News Article by Reuters posted on July 30,
2002 at 13:41:00: EST (-5 GMT)
Sudan government attacks south — aid workers
By Fiona O’Brien
NAIROBI, July 30 (Reuters) – Sudan has launched a major offensive against rebels in the south just days after announcing a breakthrough in talks aimed at ending their 19-year war, aid workers and rebels said on Tuesday.
The rebel Sudan People’s Liberation Army (SPLA), which made a deal with Khartoum on July 20 resolving the war’s two key issues, said more than 1,000 people had been killed since the government began its attack in Western Upper Nile region on Friday.
The reports could not be independently verified and the Sudanese government was not immediately available for comment.
“There is extremely heavy fighting,” Dan Eiffe, a spokesman for Norwegian People’s Aid (NPA), told Reuters in Nairobi. “There have been tens of thousands of displaced people.”
He had no information on numbers of dead. Other aid agencies said there were reports of locals fleeing the fighting, but had no details of numbers.
The war in Sudan began in 1983 and pits the Islamic government in Khartoum against southern rebels who say they want religious freedom and the chance to be independent.
The government agreed last week to let the south hold a referendum on self-determination after a six-year interim period.
But no ceasefire was signed, and issues such as power-sharing, oil-well sharing and human rights still need to be settled before a comprehensive peace deal can be signed.
The Sudanese charge d’affaires in Nairobi, Ahmed Dirdeiry, said he had no information about the attack on Western Upper Nile. But he said any fighting should not derail the overall peace process, given that no ceasefire had been signed.
“We have not got a ceasefire in place, although we should have that soon,” he said. “Until then, if there is any offensive from any party, it should not affect the peace process.”
CLEARING THE POPULATION
The government has often launched attacks on Western Upper Nile, which analysts say are aimed at clearing the local population to secure existing or potential new oilfields.
Fighting in the region worsened during this year’s dry season from January to May, after a separate ceasefire negotiated in the central Nuba mountains freed up more government soldiers for operations around the oilfields.
But it is unusual for the government to launch an offensive during the rainy season, which is currently in progress.

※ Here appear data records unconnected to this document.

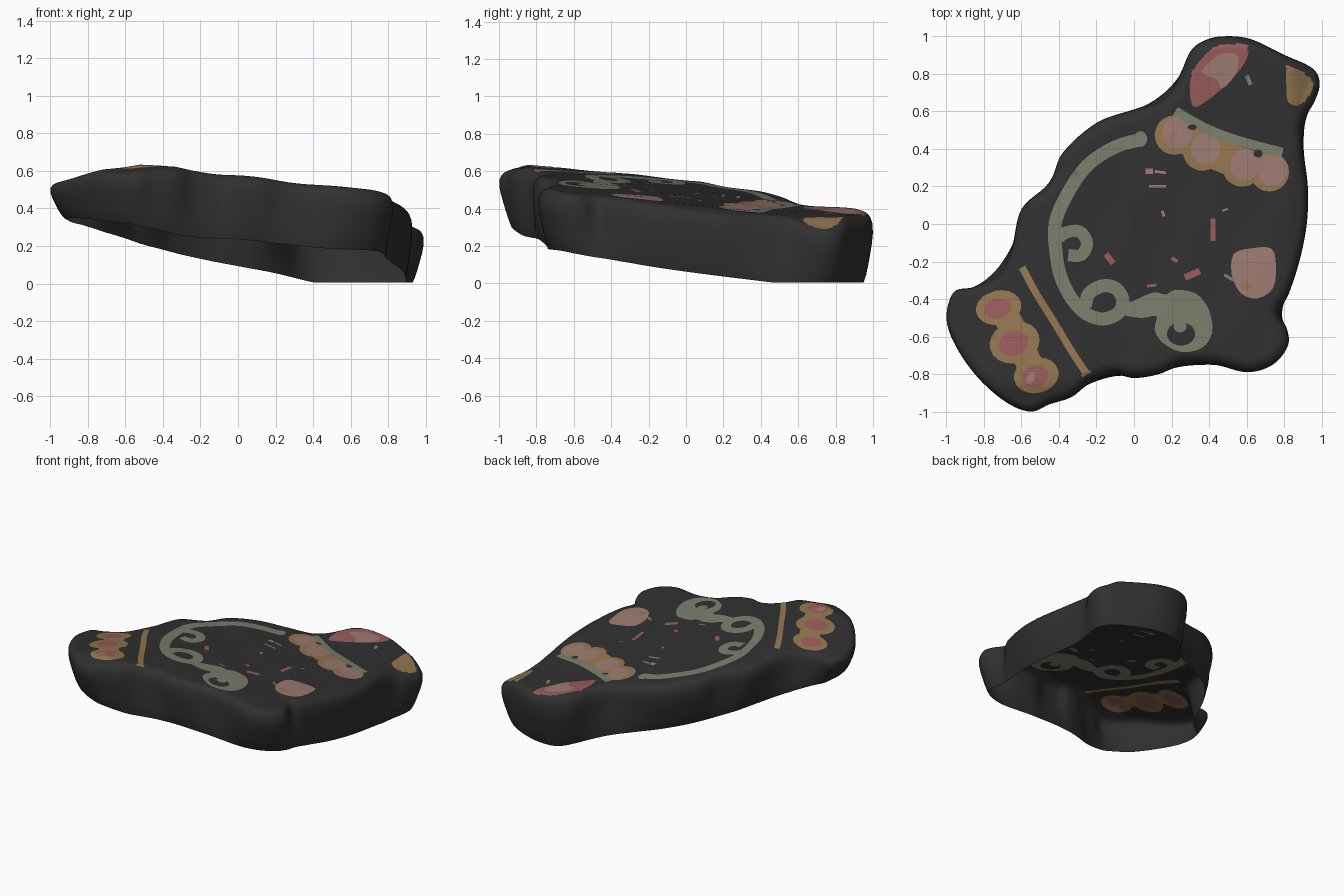
import bpy, bmesh, math
from mathutils import Vector
from mathutils.geometry import delaunay_2d_cdt

if "Cube" in bpy.data.objects:
    bpy.data.objects.remove(bpy.data.objects["Cube"])

# Colours
COLOURS = [("charcoal", (.030, .030, .030)), ("sage_green", (.19, .21, .15)),
           ("ochre", (.29, .18, .08)), ("dusty_pink", (.34, .20, .165)),
           ("faded_red", (.32, .105, .105))]
DARK, GREEN, GOLD, PINK, RED = range(5)


def spline(pts, closed, steps=4):
    """Smooth curve through the points."""
    n, out = len(pts), []
    get = (lambda i: Vector(pts[i % n])) if closed else (lambda i: Vector(pts[min(max(i, 0), n - 1)]))
    for i in range(n if closed else n - 1):
        a, b, c, d = (get(i + k) for k in (-1, 0, 1, 2))
        for s in range(steps):
            t = s / steps
            out.append(.5 * (2 * b + (c - a) * t + (2 * a - 5 * b + 4 * c - d) * t * t
                             + (3 * b - a - 3 * c + d) * t ** 3))
    if not closed:
        out.append(Vector(pts[-1]))
    return out


def normals(line, closed):
    n, out = len(line), []
    for i in range(n):
        a = line[(i - 1) % n] if closed else line[max(i - 1, 0)]
        b = line[(i + 1) % n] if closed else line[min(i + 1, n - 1)]
        d = (b - a).normalized()
        out.append(Vector((-d.y, d.x)))
    return out


def ribbon(pts, width):
    line = spline(pts, False) if len(pts) > 2 else [Vector(p) for p in pts]
    nor = normals(line, False)
    left = [p + q * width / 2 for p, q in zip(line, nor)]
    right = [p - q * width / 2 for p, q in zip(line, nor)]
    return left + right[::-1]


def ellipse(x, y, rx, ry, turn=0, n=20):
    c, s = math.cos(turn), math.sin(turn)
    out = []
    for i in range(n):
        a = i * math.tau / n
        u, v = rx * math.cos(a), ry * math.sin(a)
        out.append(Vector((x + c * u - s * v, y + s * u + c * v)))
    return out


def inside(poly, x, y):
    """Nonzero winding test."""
    w = 0
    for a, b in zip(poly, poly[1:] + poly[:1]):
        if (a.y <= y) != (b.y <= y):
            side = (b.x - a.x) * (y - a.y) - (x - a.x) * (b.y - a.y)
            if a.y <= y and side > 0:
                w += 1
            elif a.y > y and side < 0:
                w -= 1
    return w != 0


def top_z(x, y):
    ripple = .004 * math.sin(13 * x + 4 * y) * math.sin(11 * y - 3 * x)
    droop = .25 * max(0, -x - .52) + .4 * max(0, -y - .85) + .5 * max(0, x - .84)
    return .5 - .1 * x - .1 * y - droop + .08 * max(0, y - .6) + ripple


def rim_z(x, y):
    z = .02 - .115 * (x - .85) - .12 * (y - .4) - .02 * min(1, max(0, -y - .3) / .3)
    z += .035 * math.exp(-((x - .8) ** 2 + (y + .65) ** 2) / .06)
    z -= .03 * math.exp(-((x + .3) ** 2 + (y + .85) ** 2) / .06)
    z += .12 * max(0, -x - .72)
    return max(.005, z)


# Outline of the slab, clockwise from the back
OUTLINE = spline([
    (.48, 1), (.62, .985), (.8, .9), (.95, .83), (.99, .75), (.96, .65), (.9, .55), (.9, .4),
    (.925, .2), (.92, 0), (.88, -.2), (.82, -.38), (.77, -.47), (.815, -.56), (.82, -.65),
    (.74, -.75), (.6, -.79), (.42, -.745), (.25, -.75), (.13, -.8), (0, -.82), (-.1, -.8),
    (-.23, -.84), (-.33, -.92), (-.45, -.96), (-.55, -1), (-.68, -.95), (-.83, -.82),
    (-.95, -.65), (-1, -.5), (-.96, -.36), (-.85, -.335), (-.72, -.27), (-.65, -.13),
    (-.6, .08), (-.45, .22), (-.38, .38), (-.2, .54), (0, .61), (.15, .66), (.23, .76),
    (.3, .92), (.38, .98)], True, 6)
OUT_N = normals(OUTLINE, True)
# Smoother outline for the bottom rim
RIM = OUTLINE
for _ in range(110):
    RIM = [(RIM[i - 1] + 2 * RIM[i] + RIM[(i + 1) % len(RIM)]) / 4 for i in range(len(RIM))]

# Painted regions, later ones cover earlier ones
paint = []
# Long curling band
paint.append((GREEN, ribbon([(.04, .45), (-.1, .41), (-.25, .31), (-.36, .15), (-.42, 0), (-.415, -.15),
                             (-.39, -.28), (-.33, -.4), (-.25, -.48), (-.16, -.505), (-.08, -.47),
                             (-.06, -.4), (-.1, -.34), (-.17, -.33), (-.24, -.37), (-.26, -.44)], .07)))
paint.append((GREEN, ellipse(.035, .452, .035, .042)))
paint.append((GREEN, ribbon([(-.41, -.08), (-.36, -.045), (-.29, -.04), (-.25, -.1), (-.28, -.165),
                             (-.35, -.165)], .065)))
paint.append((GREEN, spline([(-.09, -.44), (-.03, -.42), (.1, -.365), (.17, -.375), (.22, -.35), (.33, -.37),
                             (.4, -.46), (.415, -.58), (.36, -.66), (.25, -.68), (.15, -.63), (.11, -.56),
                             (.12, -.49), (.04, -.5), (-.07, -.48)], True, 3)))
paint.append((DARK, ellipse(.25, -.585, .075, .062)))
paint.append((GREEN, ellipse(.245, -.545, .035, .032)))
# Front-left row of ovals
paint.append((GOLD, ribbon([(-.69, -.47), (-.61, -.63), (-.54, -.78)], .14)))
for x, y, rx, ry, t in [(-.72, -.445, .122, .092, .2), (-.635, -.63, .135, .11, .3), (-.52, -.805, .12, .095, .2)]:
    paint.append((GOLD, ellipse(x, y, rx, ry, t)))
    paint.append((RED, ellipse(x - .005, y - .005, rx * .6, ry * .6, t)))
paint.append((PINK, ellipse(-.55, -.82, .02, .035, -.4, 10)))
paint.append((GOLD, ribbon([(-.595, -.23), (-.52, -.37), (-.42, -.53), (-.33, -.68), (-.25, -.8)], .038)))
# Back row of ovals with a strip behind
teeth = [(.23, .485), (.38, .4), (.59, .315), (.735, .29)]
paint.append((GOLD, ribbon(teeth, .17)))
for x, y in teeth:
    paint.append((GOLD, ellipse(x - .015, y - .012, .105, .105)))
for x, y in teeth:
    paint.append((PINK, ellipse(x, y, .08, .085)))
paint.append((GREEN, ribbon([(.22, .6), (.38, .51), (.55, .445), (.79, .38)], .05)))
paint.append((DARK, ellipse(.31, .515, .025, .015, 0, 8)))
paint.append((DARK, ellipse(.66, .375, .025, .022, 0, 8)))
# Back lobe patch, corner patch and round patch
for colour, pts in [
    (RED, [(.31, .63), (.3, .78), (.36, .88), (.45, .95), (.6, .95), (.59, .86), (.5, .75), (.38, .65)]),
    (PINK, [(.36, .81), (.45, .9), (.55, .9), (.54, .8), (.47, .72), (.44, .77)]),
    (GOLD, [(.82, .84), (.945, .77), (.935, .69), (.88, .63), (.82, .65), (.81, .74)]),
    (PINK, [(.53, -.16), (.62, -.13), (.73, -.13), (.755, -.22), (.74, -.34), (.66, -.395), (.57, -.37),
            (.52, -.27)]),
]:
    paint.append((colour, spline(pts, True, 3)))
paint.append((GOLD, ellipse(.6, -.33, .03, .02, 0, 8)))
# Small flecks
for colour, a, b, w in [
    (RED, (.42, .03), (.42, -.09), .025), (RED, (.27, -.285), (.35, -.25), .035),
    (PINK, (.06, .28), (.1, .28), .03), (PINK, (.11, .28), (.17, .272), .014),
    (PINK, (.08, .2), (.17, .2), .014),
    (RED, (-.15, -.16), (-.11, -.21), .03), (RED, (.07, -.33), (.12, -.325), .015),
    (RED, (.2, -.18), (.23, -.2), .02), (PINK, (.15, .07), (.16, .04), .015),
    (GREEN, (.6, .79), (.62, .74), .022), (GREEN, (.47, .07), (.5, .08), .012),
    (GREEN, (.48, -.27), (.53, -.3), .016)]:
    paint.append((colour, ribbon([a, b], w)))
BOXES = [(min(p.x for p in q), max(p.x for p in q), min(p.y for p in q), max(p.y for p in q)) for _, q in paint]


def colour_at(x, y):
    for (colour, poly), (x0, x1, y0, y1) in reversed(list(zip(paint, BOXES))):
        if x0 <= x <= x1 and y0 <= y <= y1 and inside(poly, x, y):
            return colour
    return DARK


# Top sheet, cut along the painted shapes
INSET = .06
border = [p - n * INSET for p, n in zip(OUTLINE, OUT_N)]
points, edges = [], []
for poly in [border] + [q for _, q in paint]:
    s, n = len(points), len(poly)
    points += poly
    edges += [(s + i, s + (i + 1) % n) for i in range(n)]
STEP = .04
for i in range(-25, 26):
    for j in range(-25, 26):
        if inside(border, i * STEP, j * STEP):
            points.append(Vector((i * STEP, j * STEP)))
flat, _, tris, *_ = delaunay_2d_cdt(points, edges, [], 0, 1e-5)

bm = bmesh.new()
sheet = [bm.verts.new((p.x, p.y, top_z(p.x, p.y))) for p in flat]
for t in tris:
    c = sum((flat[i] for i in t), Vector((0, 0))) / 3
    if inside(border, c.x, c.y):
        bm.faces.new([sheet[i] for i in t]).material_index = colour_at(c.x, c.y)

# Rounded shoulder and open-bottomed wall: (inset, share of height down, share of rim shape)
PROFILE = [(INSET, 0, 0), (.052, .006, 0), (.044, .014, 0), (.036, .025, 0), (.028, .04, 0), (.02, .062, 0),
           (.013, .09, 0), (.003, .17, 0), (0, .3, .04), (0, .45, .2), (.003, .6, .4), (.006, .75, .6),
           (.012, .9, .8), (.02, 1, .95)]
rings = []
for inset, down, mix in PROFILE:
    ring = []
    for p, n, r in zip(OUTLINE, OUT_N, RIM):
        q, b = p.lerp(r, mix) - n * inset, p - n * INSET
        hi, lo = top_z(b.x, b.y), rim_z(r.x, r.y)
        ring.append(bm.verts.new((q.x, q.y, hi + (lo - hi) * down)))
    rings.append(ring)
for k, (upper, lower) in enumerate(zip(rings, rings[1:])):
    for i in range(len(upper)):
        j = (i + 1) % len(upper)
        f = bm.faces.new((upper[i], upper[j], lower[j], lower[i]))
        if k < 6:
            c = f.calc_center_median()
            f.material_index = colour_at(c.x, c.y)

bmesh.ops.remove_doubles(bm, verts=bm.verts, dist=1e-4)
bmesh.ops.delete(bm, geom=[v for v in bm.verts if not v.link_faces], context='VERTS')
bmesh.ops.recalc_face_normals(bm, faces=bm.faces)
if sum(f.normal.z * f.calc_area() for f in bm.faces) < 0:
    bmesh.ops.reverse_faces(bm, faces=bm.faces)

mesh = bpy.data.meshes.new("painted_shell")
bm.to_mesh(mesh)
bm.free()
for name, rgb in COLOURS:
    m = bpy.data.materials.new(name)
    m.diffuse_color = (*rgb, 1)
    m.use_nodes = True
    m.node_tree.nodes["Principled BSDF"].inputs["Base Color"].default_value = m.diffuse_color
    mesh.materials.append(m)
shell = bpy.data.objects.new("painted_shell", mesh)
bpy.context.collection.objects.link(shell)
bpy.context.view_layer.objects.active = shell
shell.select_set(True)
bpy.ops.object.shade_smooth_by_angle(angle=math.radians(50))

Eiffe, who said he had spoken with NPA staff in the area, said the government was using troops and helicopter gunships.
SPLA spokesman Samson Kwaje said people fleeing to nearby Bahr al-Ghazal region had reported that a lot of civilians were trapped in a settlement called Tam.
“There are a lot of massacres going on,” Kwaje said. “The government is using three helicopter gunships to give cover for ground troops. It is a three-pronged attack on Tam.”
A source at Operation Lifeline Sudan (OLS), a consortium of relief agencies, said Tam, previously under SPLA control, had fallen to the government and militias.
A new round of peace talks is due to begin in Kenya in mid-August. The SPLA and Khartoum have said they are hopeful a comprehensive peace deal could be reached within weeks.
Observers say both sides are likely to try to shore up their positions before those talks begin.